Having a great theme is one of the things that can really push a good blog into the upper echelons of the blogosphere.  Take a look at the best blogs out there, none use a freely available, or default, theme.  Fortunately there are many designers out there who are either willing to work on, or even specialise in, blog themes.  There are also pre-packaged premium themes out there, such as the Premium News Theme.  If you are hiring a designer or purchasing a premium theme, make sure you have a list of requirements, and don’t let anyone else change it.  Then, when you are evaluating prototypes/premium themes, constantly refer back to your requirements and check which ones are met.  By focusing on what you need you reduce the risk of being seduced by some of the exceptionally pretty themes out there.

The other point worth noting is that “paid for” doesn’t necessarily mean you have to pay somone.  It’s just as valid to invest your own time into something like designing a theme as it is to pay an outsider.  Providing you have the ability to produce an equally viable output.


There are a few other services and products you can pick up if you’re serious about your blogging.  I don’t think they are truly essential, so I’ve just listed them.  Instead, these are some things that may work for you, and if they do, they will be well worth the money.
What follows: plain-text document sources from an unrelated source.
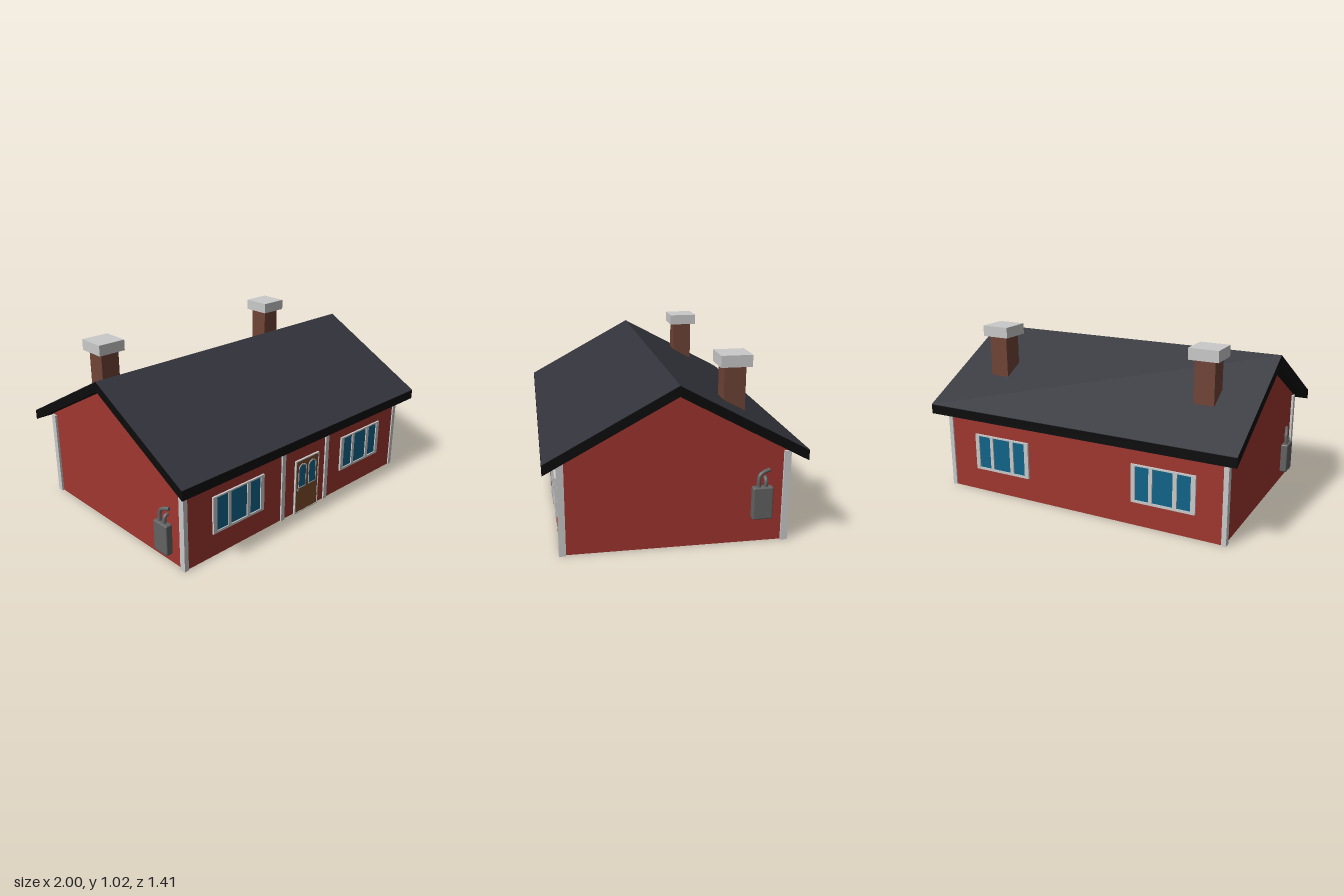
import * as THREE from 'three';
import { RoundedBoxGeometry } from 'three/addons/geometries/RoundedBoxGeometry.js';

const mat = (name, color, side = THREE.FrontSide) => {
  const m = new THREE.MeshStandardMaterial({ color, side });
  m.name = name;
  return m;
};

export function createModel() {
  const red = mat('red wall', 0xa0362f);
  const slate = mat('roof slate', 0x33333c);
  const black = mat('roof edge black', 0x0c0c0c);
  const white = mat('trim white', 0xcacaca);
  const glass = mat('window glass', 0x10658a);
  const wood = mat('door wood', 0x80502c);
  const brick = mat('chimney brick', 0x6f4336);
  const grey = mat('metal grey', 0x626262);

  const model = new THREE.Group();
  model.name = 'cottage';

  const add = (parent, name, geo, material, x = 0, y = 0, z = 0) => {
    const m = new THREE.Mesh(geo, material);
    m.name = name;
    m.position.set(x, y, z);
    parent.add(m);
    return m;
  };
  const box = (parent, name, material, w, h, d, x, y, z) =>
    add(parent, name, new THREE.BoxGeometry(w, h, d), material, x, y, z);
  const poly = pts => new THREE.Shape(pts.map(p => new THREE.Vector2(p[0], p[1])));
  const plate = (shape, depth) => new THREE.ExtrudeGeometry(shape, { depth, bevelEnabled: false });
  // Extrude a (z, y) profile along x, centred
  const alongX = (pts, length) =>
    plate(poly(pts), length).translate(0, 0, -length / 2).rotateY(-Math.PI / 2);

  // Walls with both gables
  const WX = 0.92, WZ = 0.625;
  add(model, 'walls', alongX([[-WZ, 0], [WZ, 0], [WZ, 0.535], [0, 0.875], [-WZ, 0.535]], WX * 2), red);

  // Roof: thick black slab with thin slate sheets on top
  const RZ = 0.707;
  const chevron = (ridge, eave, t) => [
    [-RZ, eave], [0, ridge], [RZ, eave], [RZ, eave + t], [0, ridge + t], [-RZ, eave + t]];
  add(model, 'roofSlab', alongX(chevron(0.871, 0.489, 0.057), 2), black);
  add(model, 'roofSlates', alongX(chevron(0.928, 0.546, 0.003), 2), slate);

  // Corner boards and the two posts beside the door
  for (const sx of [-1, 1])
    for (const sz of [-1, 1])
      box(model, 'cornerBoard', white, 0.028, 0.525, 0.038, sx * 0.92, 0.2625, sz * 0.614);
  for (const x of [-0.17, 0.221])
    box(model, 'doorPost', white, 0.029, 0.525, 0.02, x, 0.2625, 0.625);

  // Chimneys
  for (const x of [-0.698, 0.679]) {
    const chimney = new THREE.Group();
    chimney.name = 'chimney';
    chimney.position.set(x, 0, -0.36);
    box(chimney, 'chimneyShaft', brick, 0.122, 0.36, 0.122, 0, 0.78, 0);
    box(chimney, 'chimneyCap', white, 0.177, 0.066, 0.177, 0, 0.989, 0);
    model.add(chimney);
  }

  // Three-pane windows, the same on the front and turned round on the back
  const panes = [[-0.169, -0.085], [-0.063, 0.061], [0.086, 0.168]];
  const rect = (x0, x1, y0, y1) => [[x0, y0], [x1, y0], [x1, y1], [x0, y1]];
  const frameShape = poly(rect(-0.196, 0.196, 0.145, 0.374));
  for (const [a, b] of panes) frameShape.holes.push(poly(rect(a, b, 0.159, 0.365)));
  const frameGeo = plate(frameShape, 0.012);
  for (const [side, turn] of [[1, 0], [-1, Math.PI]])
    for (const x of [-0.532, 0.555]) {
      const win = new THREE.Group();
      win.name = 'window';
      add(win, 'windowFrame', frameGeo, white);
      box(win, 'windowGlass', glass, 0.38, 0.215, 0.006, 0, 0.261, 0.002);
      win.position.set(side * x, 0, side * WZ);
      win.rotation.y = turn;
      model.add(win);
    }

  // Front door with slim frame and two pointed lights
  const door = new THREE.Group();
  door.name = 'door';
  door.position.set(0.038, 0, WZ);
  box(door, 'doorPanel', wood, 0.2, 0.35, 0.012, 0, 0.175, 0.004);
  const surround = poly(rect(-0.105, 0.105, 0, 0.356));
  surround.holes.push(poly(rect(-0.098, 0.098, 0.006, 0.349)));
  add(door, 'doorFrame', plate(surround, 0.013), white);
  const light = (w, y0, y1) => poly([
    [-w, y0], [w, y0], [w, y1 - 0.022], [w * 0.6, y1 - 0.008], [0, y1],
    [-w * 0.6, y1 - 0.008], [-w, y1 - 0.022]]);
  for (const x of [-0.044, 0.045]) {
    const rim = light(0.034, 0.168, 0.328);
    rim.holes.push(light(0.03, 0.172, 0.321));
    add(door, 'doorLightRim', plate(rim, 0.004), white, x, 0, 0.009);
    add(door, 'doorLight', plate(light(0.031, 0.171, 0.322), 0.002), glass, x, 0, 0.009);
  }
  add(door, 'doorKnob', new THREE.SphereGeometry(0.009, 12, 8), grey, -0.087, 0.16, 0.016);
  model.add(door);

  // Utility box with two pipes on each gable
  const V = (x, y, z) => new THREE.Vector3(x, y, z);
  const pipe = pts => new THREE.TubeGeometry(new THREE.CatmullRomCurve3(pts), 20, 0.011, 10);
  const longPipe = pipe([V(-0.022, 0.08, 0.022), V(-0.022, 0.135, 0.022), V(-0.015, 0.16, 0.02),
    V(0.005, 0.172, 0.015), V(0.042, 0.182, 0.005)]);
  const shortPipe = pipe([V(0.018, 0.08, 0.022), V(0.018, 0.12, 0.022), V(0.018, 0.136, 0.012),
    V(0.018, 0.138, -0.01)]);
  for (const [side, y, z] of [[1, 0.238, -0.475], [-1, 0.15, 0.465]]) {
    const unit = new THREE.Group();
    unit.name = 'utilityBox';
    add(unit, 'utilityCase', new RoundedBoxGeometry(0.113, 0.186, 0.045, 2, 0.008), grey, 0, 0, 0.0225);
    add(unit, 'longPipe', longPipe, grey);
    add(unit, 'shortPipe', shortPipe, grey);
    const end = add(unit, 'pipeEnd', new THREE.CircleGeometry(0.011, 10), grey, 0.042, 0.182, 0.005);
    end.rotation.y = Math.PI / 2;
    unit.position.set(side * WX, y, z);
    unit.rotation.y = side * Math.PI / 2;
    model.add(unit);
  }

  return model;
}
  • flickr – The king of image hosts.  If you take a lot of pictures or screenshots, then it may be beneficial to you (and your bandwidth bill) to pay for a premium flickr pro account and host your images with them.
  • Stock Photos – There are numerous stock photo websites out there, some offer  subscription model.  This means that you pay a monthly or yearly fee and can use as many pictures as you want or need.  You can also pay on a per-image basis.  Using photos can really bring your blog to life.
  • Advertising – While you can promote your blog for free, very little works as well as pure, straight up, paid for advertising.  Fortunately, you don’t have to pay a fortune.
  • Blogging Software – Personally, I find it hard to consistently use a blogging tool to post content.  For some reason I keep coming back to the WordPress inline editor.  Yes, the same one everyone else hates.  If you are someone who favours offline working, something like Ecto or MarsEdit may work for you.
  • Image Editing software – Depending on how many images you work with, it may be worth looking at something like Photoshop or Pixelmator. Or even the pro version of my favourite online image editor, Picnik.

I’m sure there are other paid-for tools out there that other bloggers swear by, but for me the three above are absolutely essential.  What’s on your list?

Photo by Jenn_Jenn.